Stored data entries
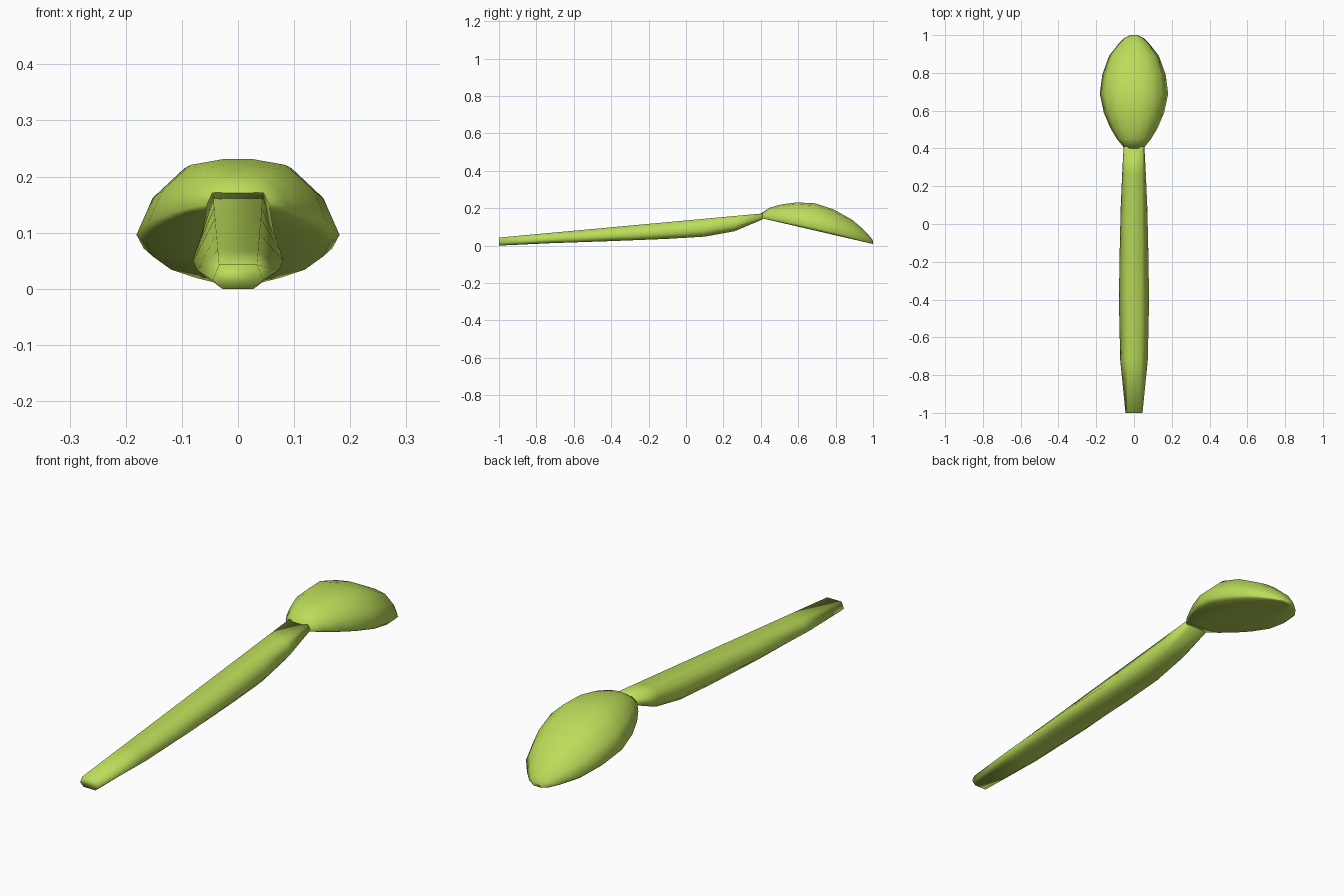
import bpy, bmesh

if "Cube" in bpy.data.objects:
    bpy.data.objects.remove(bpy.data.objects["Cube"])

green = bpy.data.materials.new("green")
green.diffuse_color = (0.5, 0.72, 0.1, 1)
green.use_nodes = True
green.node_tree.nodes["Principled BSDF"].inputs["Base Color"].default_value = green.diffuse_color


def loft(name, rings):
    """Skin a row of closed rings and cap both ends."""
    bm = bmesh.new()
    loops = [[bm.verts.new(p) for p in ring] for ring in rings]
    n = len(loops[0])
    for a, b in zip(loops, loops[1:]):
        for i in range(n):
            j = (i + 1) % n
            bm.faces.new((a[i], a[j], b[j], b[i]))
    bm.faces.new(loops[0])
    bm.faces.new(loops[-1])
    bmesh.ops.recalc_face_normals(bm, faces=bm.faces)
    for f in bm.faces:
        f.smooth = True
    me = bpy.data.meshes.new(name)
    bm.to_mesh(me)
    bm.free()
    ob = bpy.data.objects.new(name, me)
    me.materials.append(green)
    bpy.context.collection.objects.link(ob)
    return ob


def mirrored(half, y):
    """Close a right-hand half section given as (x, z) pairs."""
    return [(x, y, z) for x, z in half] + [(-x, y, z) for x, z in reversed(half)]


# Handle: six-sided, straight top, bellied underside (y, bottom z, half width)
handle = []
for y, low, w in [(-1, 0, .045), (-.72, .013, .073), (-.4, .024, .08), (-.1, .036, .075),
                  (.1, .048, .07), (.26, .077, .063), (.41, .14, .055)]:
    top = .043 + (y + 1) * .0914
    mid = low + .36 * (top - low)
    handle.append(mirrored([(.034 + (y + 1) * .008, top), (w, mid), (w * .62, low)], y))
loft("handle", handle)

# Bowl, turned over: domed top, flat sloping underside with a softened rim
# (y, half width, crown z)
bowl = []
for y, w, crown in [(.4, .05, .172), (.45, .09, .204), (.51, .126, .22), (.59, .16, .231),
                    (.69, .181, .226), (.79, .168, .193), (.89, .132, .137),
                    (.95, .085, .085), (.985, .05, .047), (1, .02, .026)]:
    base = .143 - (y - .42) * .232
    h = crown - base
    dome = [(.17, 1), (.53, .92), (.84, .56), (1, .11), (.9, 0), (.3, 0)]
    bowl.append(mirrored([(w * u, base + h * v) for u, v in dome], y))
loft("bowl", bowl)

- **Task item**
Exact copy, no pictures: set down all the entries again as they stand.

- **Written solution**
import bpy, bmesh

if "Cube" in bpy.data.objects:
    bpy.data.objects.remove(bpy.data.objects["Cube"])

green = bpy.data.materials.new("green")
green.diffuse_color = (0.5, 0.72, 0.1, 1)
green.use_nodes = True
green.node_tree.nodes["Principled BSDF"].inputs["Base Color"].default_value = green.diffuse_color


def loft(name, rings):
    """Skin a row of closed rings and cap both ends."""
    bm = bmesh.new()
    loops = [[bm.verts.new(p) for p in ring] for ring in rings]
    n = len(loops[0])
    for a, b in zip(loops, loops[1:]):
        for i in range(n):
            j = (i + 1) % n
            bm.faces.new((a[i], a[j], b[j], b[i]))
    bm.faces.new(loops[0])
    bm.faces.new(loops[-1])
    bmesh.ops.recalc_face_normals(bm, faces=bm.faces)
    for f in bm.faces:
        f.smooth = True
    me = bpy.data.meshes.new(name)
    bm.to_mesh(me)
    bm.free()
    ob = bpy.data.objects.new(name, me)
    me.materials.append(green)
    bpy.context.collection.objects.link(ob)
    return ob


def mirrored(half, y):
    """Close a right-hand half section given as (x, z) pairs."""
    return [(x, y, z) for x, z in half] + [(-x, y, z) for x, z in reversed(half)]


# Handle: six-sided, straight top, bellied underside (y, bottom z, half width)
handle = []
for y, low, w in [(-1, 0, .045), (-.72, .013, .073), (-.4, .024, .08), (-.1, .036, .075),
                  (.1, .048, .07), (.26, .077, .063), (.41, .14, .055)]:
    top = .043 + (y + 1) * .0914
    mid = low + .36 * (top - low)
    handle.append(mirrored([(.034 + (y + 1) * .008, top), (w, mid), (w * .62, low)], y))
loft("handle", handle)

# Bowl, turned over: domed top, flat sloping underside with a softened rim
# (y, half width, crown z)
bowl = []
for y, w, crown in [(.4, .05, .172), (.45, .09, .204), (.51, .126, .22), (.59, .16, .231),
                    (.69, .181, .226), (.79, .168, .193), (.89, .132, .137),
                    (.95, .085, .085), (.985, .05, .047), (1, .02, .026)]:
    base = .143 - (y - .42) * .232
    h = crown - base
    dome = [(.17, 1), (.53, .92), (.84, .56), (1, .11), (.9, 0), (.3, 0)]
    bowl.append(mirrored([(w * u, base + h * v) for u, v in dome], y))
loft("bowl", bowl)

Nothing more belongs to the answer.